Evolved Program Analytical Forecasts



This method has been used successfully for work in short-term forecasting. It may be used for any weather variable, such as temperature, precipitation, wave height, wind velocity, or severe storms.

Target Problems

Preparations for a disruptive event is often expensive and companies are better positioned to take appropriate action when the probability of such an event is known. The computation time for the forecasts is very short; decisions can be made in real-time.

Key Benefits

  • Fast – Enables decisions to be made in real-time
  • Improved Accuracy – Forecasts are more accurate than industry benchmarks
  • Efficient – Easily manages large amounts of data
  • Less labor intensive – Requires the supervision of only one skilled forecaster
  • Reliable – Produces consistent results


This Evolved Program Analytical Forecasts method is an automated process that uses any large data set as an input, and algorithms evolve by a method called Simulated Evolution giving the probabilities of different outcomes based on the information desired. This new method also accounts for the spatial dimension of the data. The approach is based upon predator-prey ecosystem dynamics, in which the predators fill the role of regulators of the population that carries the forecast information. A forecast solution carrier is produced by using steady population, which drives progress towards improved forecast solutions. An automated process which needs the supervision of only one trained forecaster brings down costs and makes short-term forecasts accessible to a greater number of businesses and organizations.

Intellectual Property

This is a copyrighted work available for developmental research support and licensing under either exclusive or non-exclusive terms.

Inventor is interested in companies who would like to team up to create a website that can be used globally or interested in licensing the algorithms to companies in need of specialized forecasting.

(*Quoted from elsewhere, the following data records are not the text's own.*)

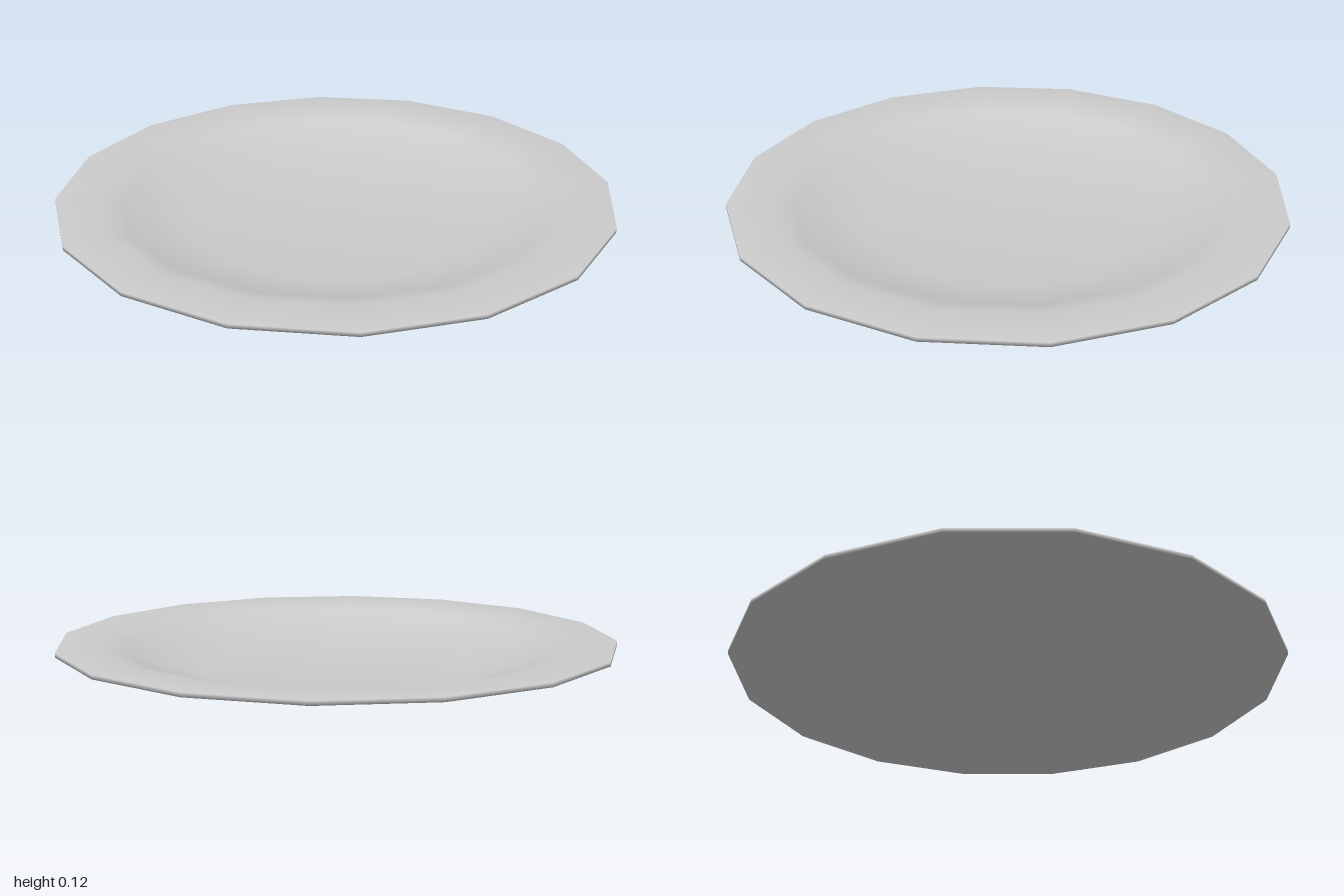
import * as THREE from 'three';

export function createModel() {
  const group = new THREE.Group();
  const material = new THREE.MeshStandardMaterial({ color: 0xcccccc });

  // Closed cross-section: underside from the centre out, over the rim, back along the inside
  const profile = [
    [0, 0], [0.52, 0], [0.77, 0.08], [0.85, 0.1], [1, 0.1],
    [1, 0.115], [0.84, 0.115], [0.765, 0.095], [0.515, 0.015], [0, 0.015],
  ].map(([r, y]) => new THREE.Vector2(r, y));

  // Sixteen-sided dish with smooth shading
  const plate = new THREE.Mesh(new THREE.LatheGeometry(profile, 16), material);
  plate.name = 'plate';
  group.add(plate);

  return group;
}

Dr. Paul Roebber, PhD – Distinguished Professor in the Department of Mathematical Sciences at the University of Wisconsin-Milwaukee.